▸ BRIEF
Check each line of the records for "addMesh"; collect those that have it.

Pictures paired with source code
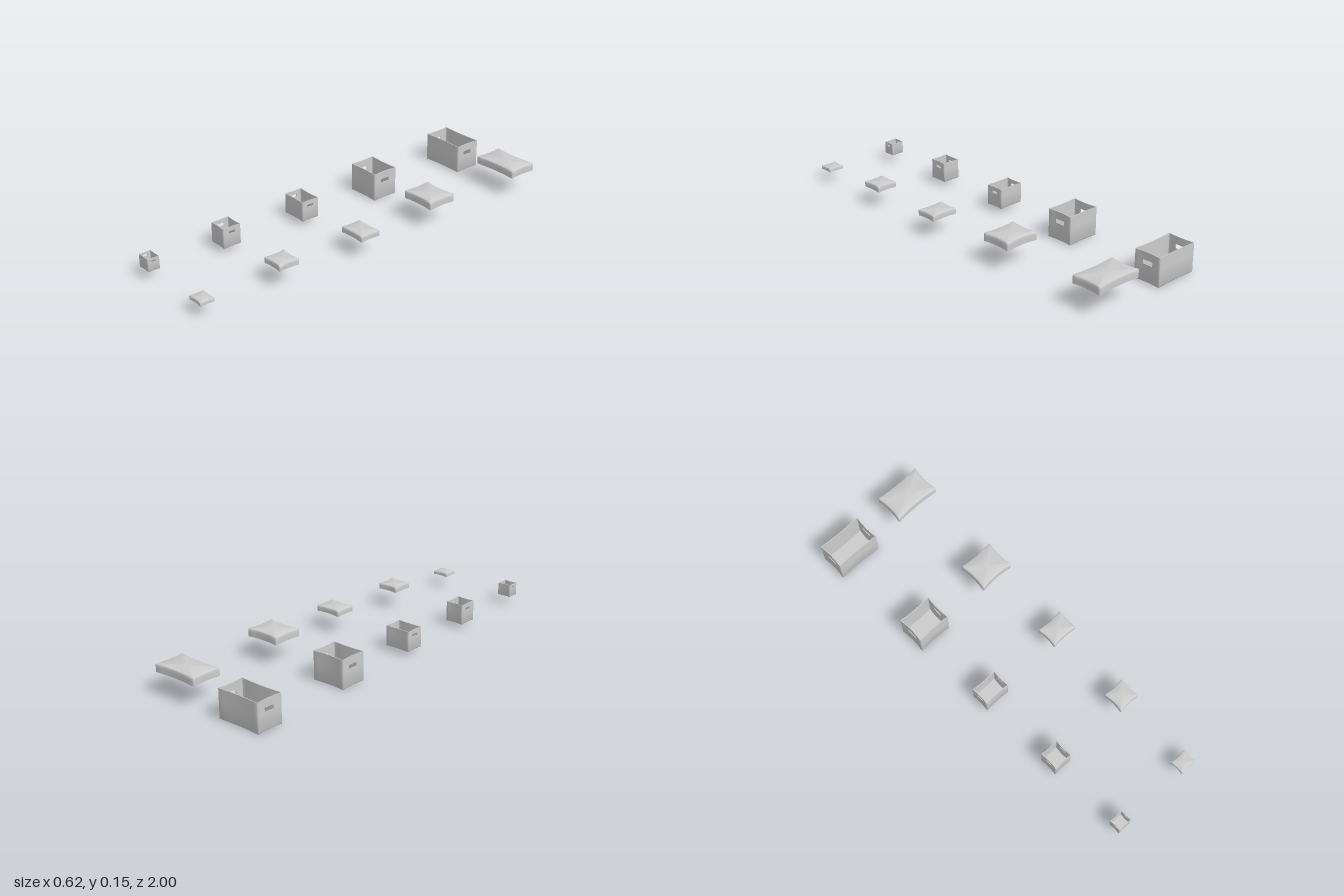
import * as THREE from 'three';
import { toCreasedNormals } from 'three/addons/utils/BufferGeometryUtils.js';

const material = new THREE.MeshStandardMaterial({ color: 0xcccccc });

// Positions along each side; the grip hole spans indices 3 to 5
const SIDE = [-1, -0.8, -0.6, -0.4, 0, 0.4, 0.6, 0.8, 1];
const ARC = [Math.PI / 6, Math.PI / 3];
const PER_SIDE = SIDE.length + ARC.length;
const HOLE_START = 3, HOLE_END = 5;

// Rounded rectangle with sides bowed inwards, as one closed loop at height y
function ring(w, d, bow, radius, inset, y) {
  const points = [];
  for (let q = 0; q < 4; q++) {
    const n = [[1, 0], [0, 1], [-1, 0], [0, -1]][q];
    const t = [-n[1], n[0]];
    const A = (q % 2 ? d : w) / 2 - inset;
    const B = (q % 2 ? w : d) / 2 - inset;
    const r = Math.max(radius - inset, 0.001);
    const put = (out, along) =>
      points.push([n[0] * out + t[0] * along, y, n[1] * out + t[1] * along]);
    for (const u of SIDE) put(A - bow * (1 - u * u), u * (B - r));
    for (const a of ARC) put(A - r + r * Math.cos(a), B - r + r * Math.sin(a));
  }
  return points;
}

// Open tray: floor, rounded lower edge, outer wall, rim, inner wall, inner floor
function trayGeometry({ w, d, h, bow, radius, wall, hole }) {
  const e = radius * 0.8;
  const [lo, hi] = hole || [h * 0.5, h * 0.7];
  const profile = [
    [e, 0], [e * 0.3, e * 0.3], [0, e], [0, lo], [0, hi], [0, h],
    [wall, h], [wall, hi], [wall, lo], [wall, wall],
  ];
  const rings = profile.map(([inset, y]) => ring(w, d, bow, radius, inset, y));
  const count = rings[0].length;
  const positions = [];
  const tri = (...corners) => corners.forEach((p) => positions.push(...p));
  const quad = (a, b, c, f) => { tri(a, b, c); tri(a, c, f); };
  const OUT = 3, IN = 7; // profile rows holding the grip hole

  for (let i = 0; i < rings.length - 1; i++) {
    for (let j = 0; j < count; j++) {
      const s = j % PER_SIDE;
      const gripSide = Math.floor(j / PER_SIDE) % 2 === 0;
      const inHole = hole && gripSide && s >= HOLE_START && s < HOLE_END;
      if (inHole && (i === OUT || i === IN)) continue;
      const k = (j + 1) % count;
      quad(rings[i][j], rings[i + 1][j], rings[i + 1][k], rings[i][k]);
    }
  }

  // Outer and inner floor
  const last = rings[rings.length - 1];
  for (let j = 0; j < count; j++) {
    const k = (j + 1) % count;
    tri([0, 0, 0], rings[0][j], rings[0][k]);
    tri([0, wall, 0], last[k], last[j]);
  }

  // Edges of the grip holes through the wall
  if (hole) {
    for (const start of [0, 2 * PER_SIDE]) {
      const a = start + HOLE_START, b = start + HOLE_END;
      const outLo = rings[OUT], outHi = rings[OUT + 1];
      const inHi = rings[IN], inLo = rings[IN + 1];
      for (let j = a; j < b; j++) {
        quad(outLo[j], inLo[j], inLo[j + 1], outLo[j + 1]);
        quad(inHi[j], outHi[j], outHi[j + 1], inHi[j + 1]);
      }
      quad(outLo[a], outHi[a], inHi[a], inLo[a]);
      quad(inLo[b], inHi[b], outHi[b], outLo[b]);
    }
  }

  const geometry = new THREE.BufferGeometry();
  geometry.setAttribute('position', new THREE.Float32BufferAttribute(positions, 3));
  return toCreasedNormals(geometry, 0.85);
}

function addMesh(group, name, geometry, x, y, z) {
  const mesh = new THREE.Mesh(geometry, material);
  mesh.name = name;
  mesh.position.set(x, y, z);
  group.add(mesh);
  return mesh;
}

// Each size: z, box [x, width, depth, bottom, top], grip [low, high], lid [x, width, depth, bottom, top]
const SIZES = [
  { name: 'extraLarge', z: -0.922, box: [-0.196, 0.234, 0.143, 0.001, 0.145], grip: [0.086, 0.107], lid: [0.187, 0.246, 0.156, 0.108, 0.148] },
  { name: 'large', z: -0.367, box: [-0.197, 0.178, 0.143, 0.001, 0.145], grip: [0.086, 0.107], lid: [0.208, 0.183, 0.156, 0.108, 0.148] },
  { name: 'medium', z: 0.097, box: [-0.198, 0.137, 0.098, 0.022, 0.124], grip: [0.09, 0.103], lid: [0.239, 0.142, 0.11, 0.092, 0.121] },
  { name: 'small', z: 0.544, box: [-0.2, 0.098, 0.098, 0.022, 0.124], grip: [0.09, 0.103], lid: [0.225, 0.113, 0.11, 0.092, 0.121] },
  { name: 'tiny', z: 0.963, box: [-0.198, 0.074, 0.062, 0.042, 0.106], grip: [0.086, 0.095], lid: [0.214, 0.087, 0.074, 0.062, 0.08] },
];

export function createModel() {
  const model = new THREE.Group();
  model.name = 'storageBoxSet';
  for (const { name, z, box, grip, lid } of SIZES) {
    const [bx, bw, bd, b0, b1] = box;
    const [lx, lw, ld, l0, l1] = lid;
    const wall = 0.002 + bd * 0.012;

    // Open box with two grip holes
    addMesh(model, name + 'Box', trayGeometry({
      w: bw, d: bd, h: b1 - b0, bow: bd * 0.035, radius: 0.003 + bd * 0.02, wall,
      hole: [grip[0] - b0, grip[1] - b0],
    }), bx, b0, z);

    // Lid: the same tray turned upside down
    const cover = addMesh(model, name + 'Lid', trayGeometry({
      w: lw, d: ld, h: l1 - l0, bow: ld * 0.05, radius: 0.003 + ld * 0.02, wall,
    }), lx, l1, z);
    cover.rotation.x = Math.PI;
  }
  return model;
}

▸ REPLY
function addMesh(group, name, geometry, x, y, z) {
    addMesh(model, name + 'Box', trayGeometry({
    const cover = addMesh(model, name + 'Lid', trayGeometry({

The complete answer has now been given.